On Jan. 28 1986, the Challenger space shuttle plummeted into the ocean while children around the nation watched in their classrooms. Thirty years later, fiery images of the Challenger disaster remain poignant today.

The shocking crash was the result of rushed timetables and hubris. Even though NASA engineers urged the organization to postpone the launch due to faulty rubber seals, six astronauts and a social studies teacher were strapped into the spacecraft anyway. The Challenger exploded 73 seconds after lift off, and once it ran out of momentum, it nose-dived into the water.

Later investigations of the crash suggest that most of the crew was alive and conscious during the entire ordeal.

A special wreath-laying ceremony took place at Arlington National Cemetery, the home of the Challenger Memorial, to remember the seven lives lost during this historic tragedy.

“We are not – not – going to let their dreams and their efforts go in vain.
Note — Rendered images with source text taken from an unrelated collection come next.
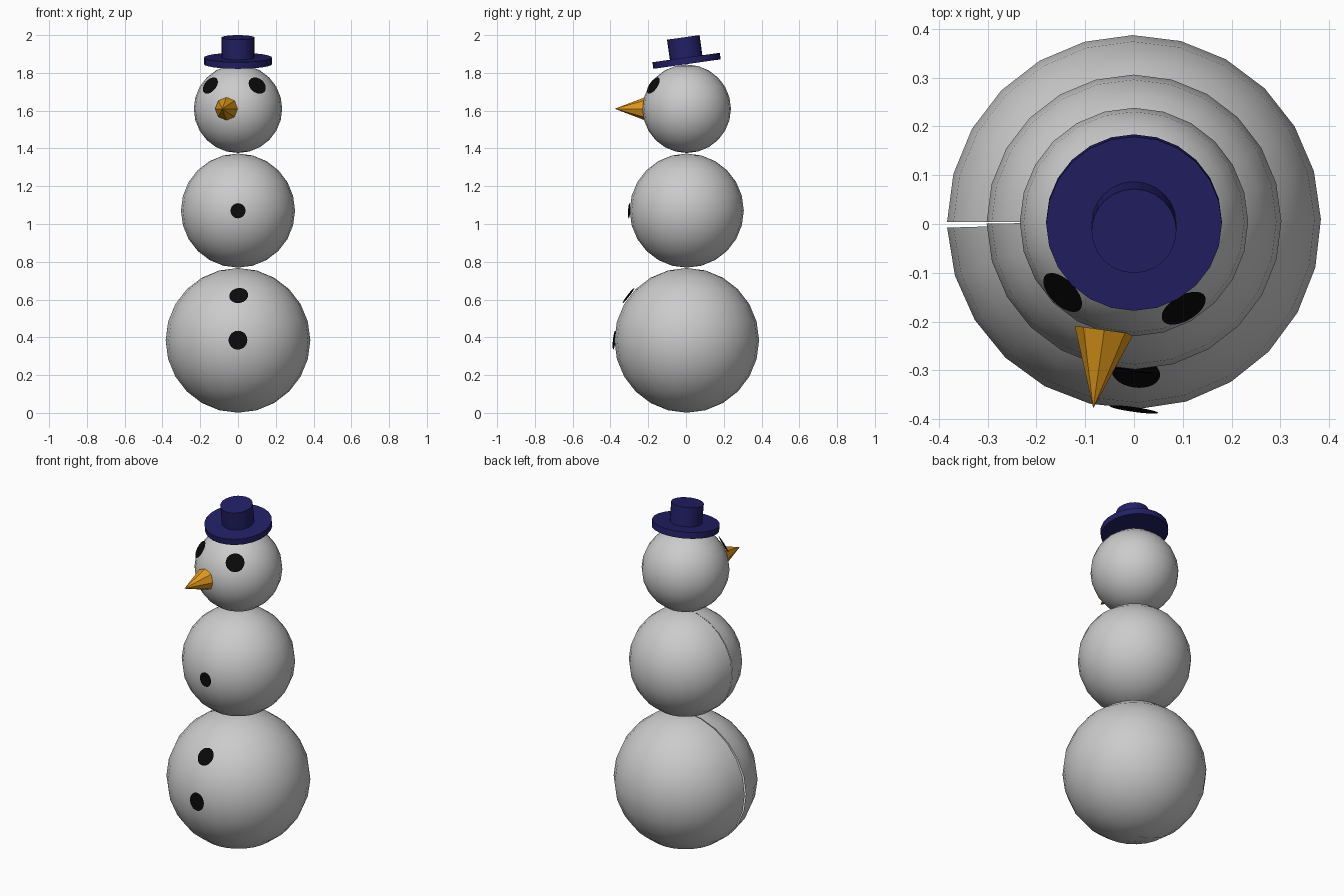
import bpy, bmesh
from math import sin, cos, pi, radians
from mathutils import Vector, Matrix

if "Cube" in bpy.data.objects:
    bpy.data.objects.remove(bpy.data.objects["Cube"])


def material(name, rgb):
    m = bpy.data.materials.new(name)
    m.diffuse_color = (*rgb, 1)
    m.use_nodes = True
    m.node_tree.nodes["Principled BSDF"].inputs["Base Color"].default_value = m.diffuse_color
    return m


NAVY = material("navy", (0.016, 0.014, 0.13))
ORANGE = material("orange", (0.75, 0.32, 0.01))
BLACK = material("black", (0.003, 0.003, 0.003))
Y0 = 0.004            # common body axis
NOSE_YAW = radians(8)  # front details are turned slightly aside


def finish(bm, name, mat=None, smooth=None):
    bmesh.ops.recalc_face_normals(bm, faces=bm.faces)
    me = bpy.data.meshes.new(name)
    bm.to_mesh(me)
    bm.free()
    ob = bpy.data.objects.new(name, me)
    bpy.context.collection.objects.link(ob)
    if mat:
        me.materials.append(mat)
    if smooth:
        bpy.ops.object.select_all(action='DESELECT')
        ob.select_set(True)
        bpy.context.view_layer.objects.active = ob
        bpy.ops.object.shade_smooth_by_angle(angle=radians(smooth))
    return ob


def ball(name, r, z, gap):
    # half circle spun around z, leaving a thin open seam on the -x side
    bm = bmesh.new()
    pts = [bm.verts.new((-r * sin(pi * i / 12), 0, -r * cos(pi * i / 12))) for i in range(13)]
    edges = [bm.edges.new(p) for p in zip(pts, pts[1:])]
    bmesh.ops.spin(bm, geom=pts + edges, cent=(0, 0, 0), axis=(0, 0, 1),
                   angle=-(2 * pi - gap), steps=24)
    bmesh.ops.remove_doubles(bm, verts=bm.verts, dist=0.0003)
    bmesh.ops.translate(bm, verts=bm.verts, vec=(0, Y0, z))
    finish(bm, name, smooth=40)


def disc(name, center, normal, r):
    n = Vector(normal).normalized()
    bm = bmesh.new()
    mat = Matrix.Translation(Vector(center) + n * 0.002) @ n.to_track_quat('Z', 'Y').to_matrix().to_4x4()
    bmesh.ops.create_circle(bm, cap_ends=True, segments=32, radius=r, matrix=mat)
    ob = finish(bm, name, BLACK)
    # keep the single face pointing outwards
    if ob.data.polygons[0].normal.dot(n) < 0:
        ob.data.flip_normals()


def cone(name, matrix, r1, r2, depth, sides, mat, smooth=None):
    bm = bmesh.new()
    bmesh.ops.create_cone(bm, cap_ends=True, segments=sides, radius1=r1, radius2=r2,
                          depth=depth, matrix=matrix)
    bmesh.ops.remove_doubles(bm, verts=bm.verts, dist=1e-5)
    finish(bm, name, mat, smooth)


# Snowballs
ball("lower_body", 0.383, 0.384, 0.03)
ball("middle_body", 0.302, 1.071, 0.01)
ball("head", 0.234, 1.610, 0.0)

# Buttons
side = -sin(NOSE_YAW)
disc("lower_button", (0, -0.378, 0.385), (side, -0.99, 0.10), 0.05)
disc("upper_button", (0.004, -0.303, 0.62), (side * 0.8, -0.79, 0.616), 0.05)
disc("middle_button", (0, -0.299, 1.07), (side, -0.99, 0.05), 0.04)

# Eyes
head = Vector((0, Y0, 1.61))
for name, p in (("left_eye", (-0.145, -0.139, 1.732)), ("right_eye", (0.101, -0.171, 1.732))):
    disc(name, p, Vector(p) - head, 0.05)

# Nose
axis = Vector((-sin(NOSE_YAW), -cos(NOSE_YAW), 0))
base = Vector((-0.061, -0.217, 1.61))
rot = axis.to_track_quat('Z', 'Y').to_matrix().to_4x4()
cone("nose", Matrix.Translation(base + axis * 0.081) @ rot, 0.061, 0, 0.162, 8, ORANGE)

# Hat, tipped forward
tilt = Matrix.Translation((0, 0.003, 1.864)) @ Matrix.Rotation(radians(8), 4, 'X')
cone("hat_brim", tilt, 0.18, 0.18, 0.035, 24, NAVY, 30)
cone("hat_crown", tilt @ Matrix.Translation((0, 0, 0.0625)), 0.087, 0.087, 0.125, 24, NAVY, 30)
We will keep pressing forward,” NASA Administrator Charles Bolden told the ceremony attendees.

Bob Cabana also spoke at the Kennedy Space Center of the hard lessons the Challenger disaster taught both NASA and America.

“We learned many lessons from the loss of Challenger,” Cabana said. “The vehicle that returned to flight two and a half years later may have looked the same, but it had hundreds of changes, making it safer and more reliable. This is even more critical today as we embark on a new era of human spaceflight developing commercial vehicles that will take us to the International Space Station and the Orion spacecraft that will, one day, take us to Mars.”